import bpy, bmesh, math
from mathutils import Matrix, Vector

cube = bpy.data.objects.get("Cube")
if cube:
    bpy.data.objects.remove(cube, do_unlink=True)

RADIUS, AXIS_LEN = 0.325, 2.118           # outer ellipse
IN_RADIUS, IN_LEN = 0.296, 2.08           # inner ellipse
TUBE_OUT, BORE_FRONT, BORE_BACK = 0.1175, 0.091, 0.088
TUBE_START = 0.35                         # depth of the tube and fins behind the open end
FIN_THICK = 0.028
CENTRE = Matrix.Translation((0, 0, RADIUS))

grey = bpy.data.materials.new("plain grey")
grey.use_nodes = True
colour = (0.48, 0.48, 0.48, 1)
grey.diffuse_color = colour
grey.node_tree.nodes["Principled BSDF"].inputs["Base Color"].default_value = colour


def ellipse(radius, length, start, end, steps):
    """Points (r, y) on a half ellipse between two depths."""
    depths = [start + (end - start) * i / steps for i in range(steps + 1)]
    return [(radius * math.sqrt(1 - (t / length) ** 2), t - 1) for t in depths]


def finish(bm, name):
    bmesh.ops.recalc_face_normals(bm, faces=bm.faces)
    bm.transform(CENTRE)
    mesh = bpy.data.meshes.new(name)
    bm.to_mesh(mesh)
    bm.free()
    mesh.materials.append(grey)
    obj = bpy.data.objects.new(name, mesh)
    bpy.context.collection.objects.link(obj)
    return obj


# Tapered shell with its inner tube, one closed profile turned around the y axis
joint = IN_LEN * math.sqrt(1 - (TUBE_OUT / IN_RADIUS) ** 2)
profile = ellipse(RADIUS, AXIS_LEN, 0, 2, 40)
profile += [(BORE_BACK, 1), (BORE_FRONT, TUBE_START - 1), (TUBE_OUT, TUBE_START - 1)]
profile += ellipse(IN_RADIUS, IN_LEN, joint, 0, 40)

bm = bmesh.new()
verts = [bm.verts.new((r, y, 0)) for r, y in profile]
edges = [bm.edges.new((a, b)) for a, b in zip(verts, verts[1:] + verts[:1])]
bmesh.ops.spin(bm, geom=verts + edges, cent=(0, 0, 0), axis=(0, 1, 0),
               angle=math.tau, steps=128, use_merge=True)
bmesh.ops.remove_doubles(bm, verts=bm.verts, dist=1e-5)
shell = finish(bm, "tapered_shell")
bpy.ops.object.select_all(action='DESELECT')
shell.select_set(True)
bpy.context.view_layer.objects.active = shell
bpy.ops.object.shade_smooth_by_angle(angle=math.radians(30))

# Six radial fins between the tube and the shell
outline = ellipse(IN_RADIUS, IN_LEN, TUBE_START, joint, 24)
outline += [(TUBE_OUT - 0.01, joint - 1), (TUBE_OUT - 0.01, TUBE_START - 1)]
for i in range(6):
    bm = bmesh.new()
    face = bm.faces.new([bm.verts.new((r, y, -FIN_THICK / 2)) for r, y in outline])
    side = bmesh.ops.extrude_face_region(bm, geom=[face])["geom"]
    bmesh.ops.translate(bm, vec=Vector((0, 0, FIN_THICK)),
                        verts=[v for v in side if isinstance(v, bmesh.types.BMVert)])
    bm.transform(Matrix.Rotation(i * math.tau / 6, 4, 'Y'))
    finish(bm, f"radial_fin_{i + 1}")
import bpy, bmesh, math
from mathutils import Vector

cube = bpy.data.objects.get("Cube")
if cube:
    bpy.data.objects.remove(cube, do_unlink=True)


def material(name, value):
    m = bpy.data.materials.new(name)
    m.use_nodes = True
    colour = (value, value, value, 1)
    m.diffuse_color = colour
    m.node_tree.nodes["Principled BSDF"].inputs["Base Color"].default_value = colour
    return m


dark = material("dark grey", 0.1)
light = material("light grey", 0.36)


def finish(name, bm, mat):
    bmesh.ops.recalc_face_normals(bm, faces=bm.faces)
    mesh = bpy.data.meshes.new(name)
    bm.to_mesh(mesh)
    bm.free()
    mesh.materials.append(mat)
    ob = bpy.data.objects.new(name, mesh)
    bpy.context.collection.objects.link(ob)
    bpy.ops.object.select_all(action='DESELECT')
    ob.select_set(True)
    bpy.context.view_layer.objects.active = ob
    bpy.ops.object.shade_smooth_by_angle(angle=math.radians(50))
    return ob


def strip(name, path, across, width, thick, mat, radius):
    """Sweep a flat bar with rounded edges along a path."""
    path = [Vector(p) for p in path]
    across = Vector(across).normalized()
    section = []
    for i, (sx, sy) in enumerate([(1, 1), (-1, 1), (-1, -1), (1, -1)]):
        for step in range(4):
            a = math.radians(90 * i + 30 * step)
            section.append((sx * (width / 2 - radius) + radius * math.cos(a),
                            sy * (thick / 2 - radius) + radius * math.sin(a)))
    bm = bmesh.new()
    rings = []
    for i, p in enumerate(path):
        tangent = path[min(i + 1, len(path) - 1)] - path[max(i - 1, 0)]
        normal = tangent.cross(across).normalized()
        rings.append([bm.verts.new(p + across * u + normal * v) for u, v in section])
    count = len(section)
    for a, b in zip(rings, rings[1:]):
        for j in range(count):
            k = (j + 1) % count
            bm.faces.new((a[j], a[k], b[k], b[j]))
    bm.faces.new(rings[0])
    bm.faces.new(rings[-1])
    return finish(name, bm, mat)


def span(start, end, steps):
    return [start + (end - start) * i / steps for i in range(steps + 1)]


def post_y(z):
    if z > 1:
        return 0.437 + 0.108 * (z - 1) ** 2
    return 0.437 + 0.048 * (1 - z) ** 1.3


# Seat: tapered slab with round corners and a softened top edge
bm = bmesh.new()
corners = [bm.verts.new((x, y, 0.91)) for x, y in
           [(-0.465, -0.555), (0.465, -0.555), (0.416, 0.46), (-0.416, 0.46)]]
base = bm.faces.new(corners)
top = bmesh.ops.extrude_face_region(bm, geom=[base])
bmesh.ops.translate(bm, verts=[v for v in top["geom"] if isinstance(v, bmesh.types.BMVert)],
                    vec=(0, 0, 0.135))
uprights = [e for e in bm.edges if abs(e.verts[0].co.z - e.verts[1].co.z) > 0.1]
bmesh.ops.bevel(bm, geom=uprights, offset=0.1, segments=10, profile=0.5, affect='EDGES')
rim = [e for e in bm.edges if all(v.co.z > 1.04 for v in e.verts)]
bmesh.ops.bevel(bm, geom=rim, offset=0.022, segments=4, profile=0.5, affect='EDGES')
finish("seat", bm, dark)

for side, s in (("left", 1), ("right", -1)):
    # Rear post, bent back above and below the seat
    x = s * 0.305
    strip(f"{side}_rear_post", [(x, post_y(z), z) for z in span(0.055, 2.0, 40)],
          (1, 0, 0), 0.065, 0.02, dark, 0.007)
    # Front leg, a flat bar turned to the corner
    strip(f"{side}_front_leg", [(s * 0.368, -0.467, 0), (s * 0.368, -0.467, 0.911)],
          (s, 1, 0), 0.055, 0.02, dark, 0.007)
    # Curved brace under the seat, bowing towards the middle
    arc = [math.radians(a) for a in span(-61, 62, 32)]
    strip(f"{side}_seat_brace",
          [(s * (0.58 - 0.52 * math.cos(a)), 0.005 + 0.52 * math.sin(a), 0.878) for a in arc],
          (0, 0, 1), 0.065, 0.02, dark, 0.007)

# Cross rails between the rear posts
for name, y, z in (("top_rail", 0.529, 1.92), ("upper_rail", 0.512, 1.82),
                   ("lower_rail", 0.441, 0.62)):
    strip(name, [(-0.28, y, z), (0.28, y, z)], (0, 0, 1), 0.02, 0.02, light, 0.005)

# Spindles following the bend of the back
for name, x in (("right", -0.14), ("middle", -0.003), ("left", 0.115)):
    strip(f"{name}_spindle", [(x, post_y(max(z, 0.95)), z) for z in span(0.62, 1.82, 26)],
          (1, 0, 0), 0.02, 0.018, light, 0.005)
++++++++++++++++++++
Exercise goal:
Print all of the entries exactly as they appear.

Written response:
import bpy, bmesh, math
from mathutils import Matrix, Vector

cube = bpy.data.objects.get("Cube")
if cube:
    bpy.data.objects.remove(cube, do_unlink=True)

RADIUS, AXIS_LEN = 0.325, 2.118           # outer ellipse
IN_RADIUS, IN_LEN = 0.296, 2.08           # inner ellipse
TUBE_OUT, BORE_FRONT, BORE_BACK = 0.1175, 0.091, 0.088
TUBE_START = 0.35                         # depth of the tube and fins behind the open end
FIN_THICK = 0.028
CENTRE = Matrix.Translation((0, 0, RADIUS))

grey = bpy.data.materials.new("plain grey")
grey.use_nodes = True
colour = (0.48, 0.48, 0.48, 1)
grey.diffuse_color = colour
grey.node_tree.nodes["Principled BSDF"].inputs["Base Color"].default_value = colour


def ellipse(radius, length, start, end, steps):
    """Points (r, y) on a half ellipse between two depths."""
    depths = [start + (end - start) * i / steps for i in range(steps + 1)]
    return [(radius * math.sqrt(1 - (t / length) ** 2), t - 1) for t in depths]


def finish(bm, name):
    bmesh.ops.recalc_face_normals(bm, faces=bm.faces)
    bm.transform(CENTRE)
    mesh = bpy.data.meshes.new(name)
    bm.to_mesh(mesh)
    bm.free()
    mesh.materials.append(grey)
    obj = bpy.data.objects.new(name, mesh)
    bpy.context.collection.objects.link(obj)
    return obj


# Tapered shell with its inner tube, one closed profile turned around the y axis
joint = IN_LEN * math.sqrt(1 - (TUBE_OUT / IN_RADIUS) ** 2)
profile = ellipse(RADIUS, AXIS_LEN, 0, 2, 40)
profile += [(BORE_BACK, 1), (BORE_FRONT, TUBE_START - 1), (TUBE_OUT, TUBE_START - 1)]
profile += ellipse(IN_RADIUS, IN_LEN, joint, 0, 40)

bm = bmesh.new()
verts = [bm.verts.new((r, y, 0)) for r, y in profile]
edges = [bm.edges.new((a, b)) for a, b in zip(verts, verts[1:] + verts[:1])]
bmesh.ops.spin(bm, geom=verts + edges, cent=(0, 0, 0), axis=(0, 1, 0),
               angle=math.tau, steps=128, use_merge=True)
bmesh.ops.remove_doubles(bm, verts=bm.verts, dist=1e-5)
shell = finish(bm, "tapered_shell")
bpy.ops.object.select_all(action='DESELECT')
shell.select_set(True)
bpy.context.view_layer.objects.active = shell
bpy.ops.object.shade_smooth_by_angle(angle=math.radians(30))

# Six radial fins between the tube and the shell
outline = ellipse(IN_RADIUS, IN_LEN, TUBE_START, joint, 24)
outline += [(TUBE_OUT - 0.01, joint - 1), (TUBE_OUT - 0.01, TUBE_START - 1)]
for i in range(6):
    bm = bmesh.new()
    face = bm.faces.new([bm.verts.new((r, y, -FIN_THICK / 2)) for r, y in outline])
    side = bmesh.ops.extrude_face_region(bm, geom=[face])["geom"]
    bmesh.ops.translate(bm, vec=Vector((0, 0, FIN_THICK)),
                        verts=[v for v in side if isinstance(v, bmesh.types.BMVert)])
    bm.transform(Matrix.Rotation(i * math.tau / 6, 4, 'Y'))
    finish(bm, f"radial_fin_{i + 1}")
import bpy, bmesh, math
from mathutils import Vector

cube = bpy.data.objects.get("Cube")
if cube:
    bpy.data.objects.remove(cube, do_unlink=True)


def material(name, value):
    m = bpy.data.materials.new(name)
    m.use_nodes = True
    colour = (value, value, value, 1)
    m.diffuse_color = colour
    m.node_tree.nodes["Principled BSDF"].inputs["Base Color"].default_value = colour
    return m


dark = material("dark grey", 0.1)
light = material("light grey", 0.36)


def finish(name, bm, mat):
    bmesh.ops.recalc_face_normals(bm, faces=bm.faces)
    mesh = bpy.data.meshes.new(name)
    bm.to_mesh(mesh)
    bm.free()
    mesh.materials.append(mat)
    ob = bpy.data.objects.new(name, mesh)
    bpy.context.collection.objects.link(ob)
    bpy.ops.object.select_all(action='DESELECT')
    ob.select_set(True)
    bpy.context.view_layer.objects.active = ob
    bpy.ops.object.shade_smooth_by_angle(angle=math.radians(50))
    return ob


def strip(name, path, across, width, thick, mat, radius):
    """Sweep a flat bar with rounded edges along a path."""
    path = [Vector(p) for p in path]
    across = Vector(across).normalized()
    section = []
    for i, (sx, sy) in enumerate([(1, 1), (-1, 1), (-1, -1), (1, -1)]):
        for step in range(4):
            a = math.radians(90 * i + 30 * step)
            section.append((sx * (width / 2 - radius) + radius * math.cos(a),
                            sy * (thick / 2 - radius) + radius * math.sin(a)))
    bm = bmesh.new()
    rings = []
    for i, p in enumerate(path):
        tangent = path[min(i + 1, len(path) - 1)] - path[max(i - 1, 0)]
        normal = tangent.cross(across).normalized()
        rings.append([bm.verts.new(p + across * u + normal * v) for u, v in section])
    count = len(section)
    for a, b in zip(rings, rings[1:]):
        for j in range(count):
            k = (j + 1) % count
            bm.faces.new((a[j], a[k], b[k], b[j]))
    bm.faces.new(rings[0])
    bm.faces.new(rings[-1])
    return finish(name, bm, mat)


def span(start, end, steps):
    return [start + (end - start) * i / steps for i in range(steps + 1)]


def post_y(z):
    if z > 1:
        return 0.437 + 0.108 * (z - 1) ** 2
    return 0.437 + 0.048 * (1 - z) ** 1.3


# Seat: tapered slab with round corners and a softened top edge
bm = bmesh.new()
corners = [bm.verts.new((x, y, 0.91)) for x, y in
           [(-0.465, -0.555), (0.465, -0.555), (0.416, 0.46), (-0.416, 0.46)]]
base = bm.faces.new(corners)
top = bmesh.ops.extrude_face_region(bm, geom=[base])
bmesh.ops.translate(bm, verts=[v for v in top["geom"] if isinstance(v, bmesh.types.BMVert)],
                    vec=(0, 0, 0.135))
uprights = [e for e in bm.edges if abs(e.verts[0].co.z - e.verts[1].co.z) > 0.1]
bmesh.ops.bevel(bm, geom=uprights, offset=0.1, segments=10, profile=0.5, affect='EDGES')
rim = [e for e in bm.edges if all(v.co.z > 1.04 for v in e.verts)]
bmesh.ops.bevel(bm, geom=rim, offset=0.022, segments=4, profile=0.5, affect='EDGES')
finish("seat", bm, dark)

for side, s in (("left", 1), ("right", -1)):
    # Rear post, bent back above and below the seat
    x = s * 0.305
    strip(f"{side}_rear_post", [(x, post_y(z), z) for z in span(0.055, 2.0, 40)],
          (1, 0, 0), 0.065, 0.02, dark, 0.007)
    # Front leg, a flat bar turned to the corner
    strip(f"{side}_front_leg", [(s * 0.368, -0.467, 0), (s * 0.368, -0.467, 0.911)],
          (s, 1, 0), 0.055, 0.02, dark, 0.007)
    # Curved brace under the seat, bowing towards the middle
    arc = [math.radians(a) for a in span(-61, 62, 32)]
    strip(f"{side}_seat_brace",
          [(s * (0.58 - 0.52 * math.cos(a)), 0.005 + 0.52 * math.sin(a), 0.878) for a in arc],
          (0, 0, 1), 0.065, 0.02, dark, 0.007)

# Cross rails between the rear posts
for name, y, z in (("top_rail", 0.529, 1.92), ("upper_rail", 0.512, 1.82),
                   ("lower_rail", 0.441, 0.62)):
    strip(name, [(-0.28, y, z), (0.28, y, z)], (0, 0, 1), 0.02, 0.02, light, 0.005)

# Spindles following the bend of the back
for name, x in (("right", -0.14), ("middle", -0.003), ("left", 0.115)):
    strip(f"{name}_spindle", [(x, post_y(max(z, 0.95)), z) for z in span(0.62, 1.82, 26)],
          (1, 0, 0), 0.02, 0.018, light, 0.005)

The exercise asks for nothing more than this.